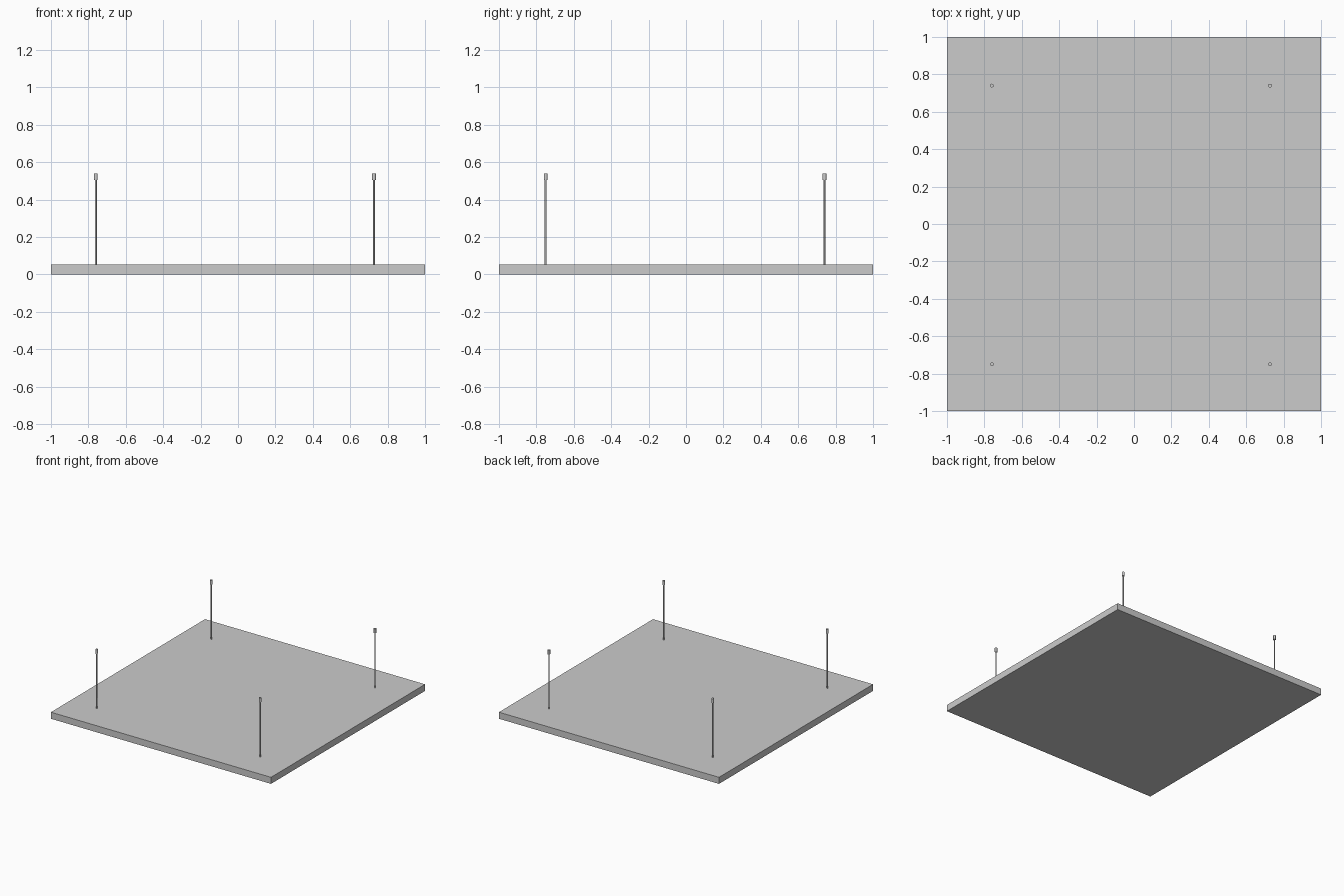
import bpy

if "Cube" in bpy.data.objects:
    bpy.data.objects.remove(bpy.data.objects["Cube"])

PANEL_H = 0.054
TOP = 0.54
CAP_H = 0.035


def cylinder(name, x, y, z0, z1, radius):
    bpy.ops.mesh.primitive_cylinder_add(vertices=16, radius=radius, depth=z1 - z0,
                                        location=(x, y, (z0 + z1) / 2))
    obj = bpy.context.object
    obj.name = name
    bpy.ops.object.shade_smooth_by_angle()
    return obj


# Square ceiling panel
bpy.ops.mesh.primitive_cube_add(size=1, location=(0, 0, PANEL_H / 2))
panel = bpy.context.object
panel.name = "panel"
panel.scale = (2, 2, PANEL_H)
bpy.ops.object.transform_apply(location=False, rotation=False, scale=True)

# Four suspension wires, each with a small ceiling fixing on top
for side, x in (("left", -0.76), ("right", 0.727)):
    for end, y in (("front", -0.75), ("back", 0.74)):
        cylinder(f"wire_{end}_{side}", x, y, PANEL_H - 0.001, TOP - CAP_H + 0.002, 0.005)
        cylinder(f"fixing_{end}_{side}", x, y, TOP - CAP_H, TOP, 0.01)
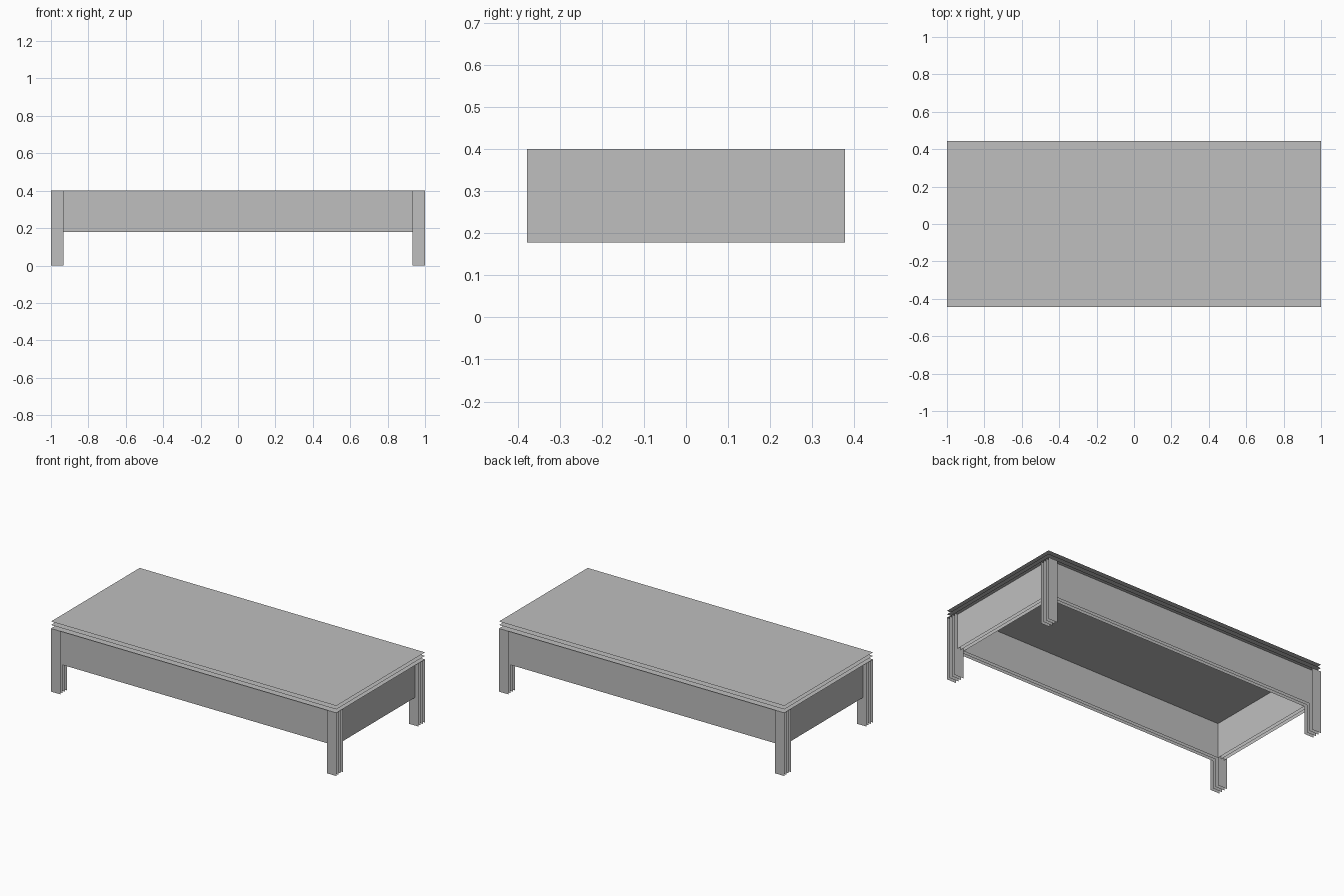
import bpy
import bmesh
from mathutils import Vector

cube = bpy.data.objects.get("Cube")
if cube:
    bpy.data.objects.remove(cube, do_unlink=True)

# Overall sizes
HALF_X, HALF_Y = 1.0, 0.444
SHEET = 0.0222            # spacing between layered sheets
LEG = 3 * SHEET           # leg width and depth
TOP_Z, APRON_Z = 0.4, 0.178
IN_X, IN_Y = HALF_X - LEG, HALF_Y - LEG

grey = bpy.data.materials.new("light_grey")
grey.use_nodes = True
colour = (0.52, 0.52, 0.52, 1)
grey.diffuse_color = colour
grey.node_tree.nodes["Principled BSDF"].inputs["Base Color"].default_value = colour


def sheets(name, corner, u, v, step, count):
    """Thin rectangle spanned by u and v, repeated along step."""
    corner, u, v = Vector(corner), Vector(u), Vector(v)
    # Face the outermost sheet away from the rest of the stack
    if u.cross(v).dot(Vector(step)) > 0:
        u, v = v, u
    bm = bmesh.new()
    bm.faces.new([bm.verts.new(p) for p in (corner, corner + u, corner + u + v, corner + v)])
    mesh = bpy.data.meshes.new(name)
    bm.to_mesh(mesh)
    bm.free()
    mesh.materials.append(grey)
    obj = bpy.data.objects.new(name, mesh)
    bpy.context.collection.objects.link(obj)
    layers = obj.modifiers.new("layers", "ARRAY")
    layers.count = count
    layers.use_relative_offset = False
    layers.use_constant_offset = True
    layers.constant_offset_displace = step
    return obj


# Layered table top
sheets("table_top", (-HALF_X, -HALF_Y, TOP_Z + 2 * SHEET),
       (2 * HALF_X, 0, 0), (0, 2 * HALF_Y, 0), (0, 0, -SHEET), 3)

rise = (0, 0, TOP_Z - APRON_Z)
for sy, end in ((-1, "front"), (1, "back")):
    # Long apron, set one sheet behind the leg faces
    sheets(end + "_apron", (-IN_X, sy * (HALF_Y - SHEET), APRON_Z),
           (2 * IN_X, 0, 0), rise, (0, -sy * SHEET, 0), 3)
    # Corner legs
    for sx, side in ((1, "left"), (-1, "right")):
        sheets(f"{end}_{side}_leg", (sx * HALF_X, sy * HALF_Y, 0),
               (-sx * LEG, 0, 0), (0, 0, TOP_Z), (0, -sy * SHEET, 0), 4)

# Short aprons
for sx, side in ((1, "left"), (-1, "right")):
    sheets(side + "_apron", (sx * (HALF_X - SHEET), -IN_Y, APRON_Z),
           (0, 2 * IN_Y, 0), rise, (-sx * SHEET, 0, 0), 3)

────────────────

**Task to complete**
Would you show each line of the listing above that has the string "location"?

**Solution to this problem**
                                        location=(x, y, (z0 + z1) / 2))
bpy.ops.mesh.primitive_cube_add(size=1, location=(0, 0, PANEL_H / 2))
bpy.ops.object.transform_apply(location=False, rotation=False, scale=True)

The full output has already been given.